Those of you who have been paying attention have noticed an addition to the blogroll on the right side of your screen: KQED’s Mind/Shift. The Mind/Shift website, referenced previously by me on the subject of technology, has a tremendous amount of news about innovations in K-12 schools, much of which directly applies to post-secondary education.
Several Mind/Shift articles echo what Simon and I have recently written about transparency enabling students to become more intentional about their learning. A simple example: if the implicit goal of a high school’s curriculum is to prepare students for success in college, then it makes sense for students to explicitly demonstrate their readiness for college with a portfolio of work on the subject and a defense of that portfolio before graduating from high school.
Transparency should not be limited to a single linear relationship between teacher and student — teachers telling students “this is why I expect you to do X.” Transparency also means greater collaboration and accountability among the teachers themselves. Opening up the black box of what happens in an instructor’s classroom makes everyone aware of what works and what doesn’t, enabling everyone to get better at what they do. In the end, students learn more.
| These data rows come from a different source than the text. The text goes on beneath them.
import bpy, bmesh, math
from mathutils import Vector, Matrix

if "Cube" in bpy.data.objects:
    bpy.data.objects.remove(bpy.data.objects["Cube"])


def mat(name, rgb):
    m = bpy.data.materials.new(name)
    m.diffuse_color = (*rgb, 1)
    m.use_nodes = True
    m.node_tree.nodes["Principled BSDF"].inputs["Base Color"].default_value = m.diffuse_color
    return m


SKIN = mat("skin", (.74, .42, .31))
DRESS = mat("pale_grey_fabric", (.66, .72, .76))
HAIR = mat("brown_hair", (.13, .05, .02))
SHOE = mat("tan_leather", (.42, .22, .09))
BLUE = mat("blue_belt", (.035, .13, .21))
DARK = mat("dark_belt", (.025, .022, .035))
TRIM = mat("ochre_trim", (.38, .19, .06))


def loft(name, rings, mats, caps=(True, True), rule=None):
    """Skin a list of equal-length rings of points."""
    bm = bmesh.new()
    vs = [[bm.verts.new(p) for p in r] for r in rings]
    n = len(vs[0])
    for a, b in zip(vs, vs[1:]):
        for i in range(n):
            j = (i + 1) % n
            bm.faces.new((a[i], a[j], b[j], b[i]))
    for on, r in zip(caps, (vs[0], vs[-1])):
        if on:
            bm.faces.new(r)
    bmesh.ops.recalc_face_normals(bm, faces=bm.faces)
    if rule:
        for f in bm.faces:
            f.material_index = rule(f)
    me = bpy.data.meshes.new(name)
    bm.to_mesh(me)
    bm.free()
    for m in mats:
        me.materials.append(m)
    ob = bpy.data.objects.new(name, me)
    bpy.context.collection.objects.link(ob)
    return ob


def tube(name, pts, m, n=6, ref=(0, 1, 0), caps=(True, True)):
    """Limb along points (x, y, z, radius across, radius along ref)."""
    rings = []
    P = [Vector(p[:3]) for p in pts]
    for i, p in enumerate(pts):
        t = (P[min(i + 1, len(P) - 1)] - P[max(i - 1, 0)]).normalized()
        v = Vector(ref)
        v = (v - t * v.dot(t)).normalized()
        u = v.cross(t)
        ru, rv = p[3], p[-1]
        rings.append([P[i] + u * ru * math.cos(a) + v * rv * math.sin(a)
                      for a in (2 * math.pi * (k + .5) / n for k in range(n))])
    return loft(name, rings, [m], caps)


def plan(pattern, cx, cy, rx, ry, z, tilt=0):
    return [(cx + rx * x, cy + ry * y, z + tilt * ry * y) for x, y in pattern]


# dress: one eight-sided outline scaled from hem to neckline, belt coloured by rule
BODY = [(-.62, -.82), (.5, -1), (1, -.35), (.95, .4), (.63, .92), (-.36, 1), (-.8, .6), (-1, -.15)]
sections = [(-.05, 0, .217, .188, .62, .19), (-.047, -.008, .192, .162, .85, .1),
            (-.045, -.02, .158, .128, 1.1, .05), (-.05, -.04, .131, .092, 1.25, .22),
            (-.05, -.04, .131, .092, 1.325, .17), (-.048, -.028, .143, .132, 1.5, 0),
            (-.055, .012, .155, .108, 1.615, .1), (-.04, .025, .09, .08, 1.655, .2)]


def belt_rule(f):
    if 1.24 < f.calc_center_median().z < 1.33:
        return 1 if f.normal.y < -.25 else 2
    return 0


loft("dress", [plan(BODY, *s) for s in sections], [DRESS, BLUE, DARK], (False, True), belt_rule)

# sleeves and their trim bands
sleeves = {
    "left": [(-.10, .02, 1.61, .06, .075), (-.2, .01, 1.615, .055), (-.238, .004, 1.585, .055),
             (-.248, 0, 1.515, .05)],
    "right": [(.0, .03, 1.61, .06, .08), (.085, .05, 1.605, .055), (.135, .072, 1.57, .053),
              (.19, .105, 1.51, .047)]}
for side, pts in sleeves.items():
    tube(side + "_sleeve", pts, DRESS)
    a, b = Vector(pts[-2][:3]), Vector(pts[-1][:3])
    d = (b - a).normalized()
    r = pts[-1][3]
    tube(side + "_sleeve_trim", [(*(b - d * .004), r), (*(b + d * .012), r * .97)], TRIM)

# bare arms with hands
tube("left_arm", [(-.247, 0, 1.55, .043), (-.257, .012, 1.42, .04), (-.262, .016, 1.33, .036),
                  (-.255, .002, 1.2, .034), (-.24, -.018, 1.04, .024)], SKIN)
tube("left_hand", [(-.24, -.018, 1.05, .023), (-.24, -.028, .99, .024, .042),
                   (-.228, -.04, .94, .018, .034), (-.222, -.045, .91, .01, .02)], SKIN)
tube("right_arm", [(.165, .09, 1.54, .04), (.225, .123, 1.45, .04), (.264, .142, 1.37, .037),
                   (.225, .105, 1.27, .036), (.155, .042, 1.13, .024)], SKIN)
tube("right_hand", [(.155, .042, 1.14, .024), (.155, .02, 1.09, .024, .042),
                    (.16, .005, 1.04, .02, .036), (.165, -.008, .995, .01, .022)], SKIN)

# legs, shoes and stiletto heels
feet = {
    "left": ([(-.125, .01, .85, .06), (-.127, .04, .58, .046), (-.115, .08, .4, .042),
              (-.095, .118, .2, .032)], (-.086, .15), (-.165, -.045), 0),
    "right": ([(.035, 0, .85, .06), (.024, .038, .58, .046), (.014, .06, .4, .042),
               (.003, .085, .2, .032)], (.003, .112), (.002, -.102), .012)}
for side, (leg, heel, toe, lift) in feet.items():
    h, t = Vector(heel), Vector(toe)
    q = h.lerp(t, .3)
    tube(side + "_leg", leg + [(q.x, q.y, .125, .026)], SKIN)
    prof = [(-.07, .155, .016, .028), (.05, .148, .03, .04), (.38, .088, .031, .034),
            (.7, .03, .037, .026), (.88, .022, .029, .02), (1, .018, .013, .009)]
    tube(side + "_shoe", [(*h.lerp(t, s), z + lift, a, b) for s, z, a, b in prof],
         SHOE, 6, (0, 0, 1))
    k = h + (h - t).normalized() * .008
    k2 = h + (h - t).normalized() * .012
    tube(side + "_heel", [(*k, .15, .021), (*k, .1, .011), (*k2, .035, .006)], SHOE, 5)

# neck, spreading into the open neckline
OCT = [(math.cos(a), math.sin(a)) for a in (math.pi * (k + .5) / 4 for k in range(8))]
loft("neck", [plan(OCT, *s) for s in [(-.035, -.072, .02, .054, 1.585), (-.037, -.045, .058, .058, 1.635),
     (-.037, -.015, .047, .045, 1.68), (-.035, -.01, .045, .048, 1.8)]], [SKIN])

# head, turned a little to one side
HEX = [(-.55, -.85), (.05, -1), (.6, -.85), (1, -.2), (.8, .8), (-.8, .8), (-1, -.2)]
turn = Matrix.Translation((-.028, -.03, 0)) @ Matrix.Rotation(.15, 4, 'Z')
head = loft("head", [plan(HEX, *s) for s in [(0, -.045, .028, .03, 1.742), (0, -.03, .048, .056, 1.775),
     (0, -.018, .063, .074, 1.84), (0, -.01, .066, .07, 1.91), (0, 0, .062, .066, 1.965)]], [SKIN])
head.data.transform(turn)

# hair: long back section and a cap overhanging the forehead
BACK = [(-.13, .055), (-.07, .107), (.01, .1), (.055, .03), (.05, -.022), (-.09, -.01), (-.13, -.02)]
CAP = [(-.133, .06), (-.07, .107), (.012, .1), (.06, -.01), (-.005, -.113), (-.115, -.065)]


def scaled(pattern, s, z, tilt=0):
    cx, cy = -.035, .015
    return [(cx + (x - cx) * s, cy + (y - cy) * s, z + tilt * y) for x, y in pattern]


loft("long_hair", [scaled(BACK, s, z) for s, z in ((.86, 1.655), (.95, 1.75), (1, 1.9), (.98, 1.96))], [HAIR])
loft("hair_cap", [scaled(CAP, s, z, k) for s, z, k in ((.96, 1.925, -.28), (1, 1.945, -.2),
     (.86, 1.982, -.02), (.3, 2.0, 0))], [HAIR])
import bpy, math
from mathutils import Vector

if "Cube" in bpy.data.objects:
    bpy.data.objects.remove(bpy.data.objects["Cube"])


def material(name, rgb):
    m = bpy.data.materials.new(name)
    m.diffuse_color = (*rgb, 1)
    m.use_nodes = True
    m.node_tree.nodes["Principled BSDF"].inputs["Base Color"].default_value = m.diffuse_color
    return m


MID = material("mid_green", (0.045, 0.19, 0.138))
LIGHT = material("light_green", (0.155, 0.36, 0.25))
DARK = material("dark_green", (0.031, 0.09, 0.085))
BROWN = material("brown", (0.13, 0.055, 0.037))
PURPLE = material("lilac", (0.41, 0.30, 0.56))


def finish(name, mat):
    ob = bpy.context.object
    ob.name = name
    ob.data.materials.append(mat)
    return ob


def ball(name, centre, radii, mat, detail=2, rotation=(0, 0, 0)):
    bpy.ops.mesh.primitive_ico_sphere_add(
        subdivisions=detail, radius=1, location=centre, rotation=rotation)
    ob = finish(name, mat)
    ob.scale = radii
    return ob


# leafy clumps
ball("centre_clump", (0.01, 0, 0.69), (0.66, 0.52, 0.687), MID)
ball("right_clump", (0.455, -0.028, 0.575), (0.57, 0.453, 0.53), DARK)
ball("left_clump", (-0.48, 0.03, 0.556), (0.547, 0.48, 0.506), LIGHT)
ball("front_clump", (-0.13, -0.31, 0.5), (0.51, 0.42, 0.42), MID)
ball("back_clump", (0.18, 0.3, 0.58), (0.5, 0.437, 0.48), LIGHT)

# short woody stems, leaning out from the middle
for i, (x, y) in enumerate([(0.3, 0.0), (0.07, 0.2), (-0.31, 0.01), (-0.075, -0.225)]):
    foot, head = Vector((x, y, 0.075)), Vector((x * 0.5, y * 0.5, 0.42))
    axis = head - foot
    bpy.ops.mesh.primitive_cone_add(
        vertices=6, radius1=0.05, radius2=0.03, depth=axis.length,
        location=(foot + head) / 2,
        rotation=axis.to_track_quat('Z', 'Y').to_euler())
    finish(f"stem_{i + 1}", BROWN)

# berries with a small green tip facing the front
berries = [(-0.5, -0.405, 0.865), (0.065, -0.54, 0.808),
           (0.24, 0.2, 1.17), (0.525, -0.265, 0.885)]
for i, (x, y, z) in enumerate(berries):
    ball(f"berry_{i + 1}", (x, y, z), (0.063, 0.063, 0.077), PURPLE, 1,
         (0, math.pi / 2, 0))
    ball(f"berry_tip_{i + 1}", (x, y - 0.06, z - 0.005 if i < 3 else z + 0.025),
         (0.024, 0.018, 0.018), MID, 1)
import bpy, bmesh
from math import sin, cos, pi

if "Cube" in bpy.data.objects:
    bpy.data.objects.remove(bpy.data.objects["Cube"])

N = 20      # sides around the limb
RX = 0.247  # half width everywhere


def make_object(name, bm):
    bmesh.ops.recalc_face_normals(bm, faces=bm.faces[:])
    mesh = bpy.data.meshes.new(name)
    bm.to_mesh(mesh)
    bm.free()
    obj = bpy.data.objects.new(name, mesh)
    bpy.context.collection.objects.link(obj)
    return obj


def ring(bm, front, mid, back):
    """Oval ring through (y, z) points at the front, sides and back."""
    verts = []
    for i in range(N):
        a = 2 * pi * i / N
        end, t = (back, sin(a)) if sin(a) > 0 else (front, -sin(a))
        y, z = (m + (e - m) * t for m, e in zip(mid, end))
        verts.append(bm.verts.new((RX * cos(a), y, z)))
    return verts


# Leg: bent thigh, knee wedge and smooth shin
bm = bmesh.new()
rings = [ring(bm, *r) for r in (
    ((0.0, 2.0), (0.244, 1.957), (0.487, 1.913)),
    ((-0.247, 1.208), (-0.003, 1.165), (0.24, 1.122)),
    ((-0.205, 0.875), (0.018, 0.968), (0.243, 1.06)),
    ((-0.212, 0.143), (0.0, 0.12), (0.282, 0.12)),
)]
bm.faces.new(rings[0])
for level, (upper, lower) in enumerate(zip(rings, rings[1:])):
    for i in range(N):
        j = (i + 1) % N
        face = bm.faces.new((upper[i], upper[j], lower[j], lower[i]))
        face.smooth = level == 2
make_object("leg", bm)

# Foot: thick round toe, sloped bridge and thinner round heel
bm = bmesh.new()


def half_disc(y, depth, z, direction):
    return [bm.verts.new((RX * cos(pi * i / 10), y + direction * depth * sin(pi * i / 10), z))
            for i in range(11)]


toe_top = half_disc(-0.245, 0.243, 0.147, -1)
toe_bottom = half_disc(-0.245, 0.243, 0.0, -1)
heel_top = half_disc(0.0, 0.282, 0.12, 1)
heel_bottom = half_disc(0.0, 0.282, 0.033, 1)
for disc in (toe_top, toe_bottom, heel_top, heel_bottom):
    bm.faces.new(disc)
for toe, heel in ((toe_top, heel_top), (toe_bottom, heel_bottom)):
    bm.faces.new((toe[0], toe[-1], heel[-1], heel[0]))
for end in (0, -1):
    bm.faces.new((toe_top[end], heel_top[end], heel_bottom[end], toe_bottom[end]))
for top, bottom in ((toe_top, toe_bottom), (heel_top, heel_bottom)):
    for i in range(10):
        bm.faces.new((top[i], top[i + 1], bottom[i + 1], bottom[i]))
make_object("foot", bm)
What I find baffling is the lack of transparency among many university faculty about what they do and why they think what they do is effective. When was the last time you shared syllabi with colleagues and talked about what is and isn’t working in your classroom?